Directions for this task: Would you give the number of lines in the entries that contain the word "objects"? Nothing else is needed.

Source data
╔══

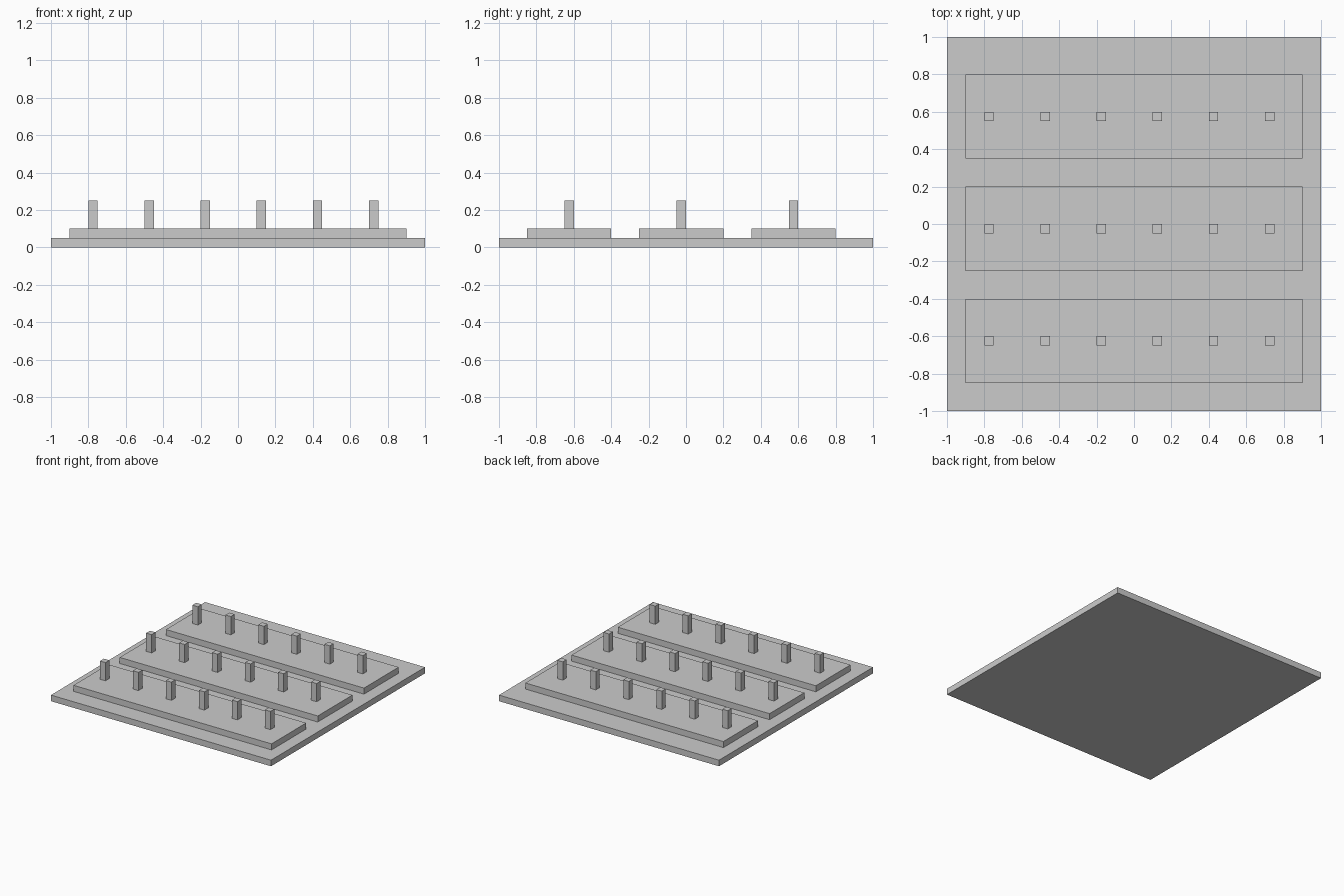
import bpy
import bmesh
from mathutils import Vector

if "Cube" in bpy.data.objects:
    bpy.data.objects.remove(bpy.data.objects["Cube"])


def box(name, low, high):
    """Flat-shaded box between two opposite corners."""
    low, high = Vector(low), Vector(high)
    size, centre = high - low, (low + high) / 2
    bm = bmesh.new()
    bmesh.ops.create_cube(bm, size=1)
    bmesh.ops.scale(bm, vec=size, verts=bm.verts)
    mesh = bpy.data.meshes.new(name)
    bm.to_mesh(mesh)
    bm.free()
    obj = bpy.data.objects.new(name, mesh)
    obj.location = centre
    bpy.context.collection.objects.link(obj)
    return obj


# Ground slab
box("base", (-1, -1, 0), (1, 1, 0.05))

# Three raised beds, each with a row of six square posts
for row in range(3):
    y = -0.85 + 0.6 * row
    box(f"bed_{row + 1}", (-0.9, y, 0.05), (0.9, y + 0.45, 0.1))
    for col in range(6):
        x = -0.8 + 0.3 * col
        box(f"post_{row + 1}_{col + 1}",
            (x, y + 0.2, 0.1), (x + 0.05, y + 0.25, 0.25))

╚══

Answer box: 4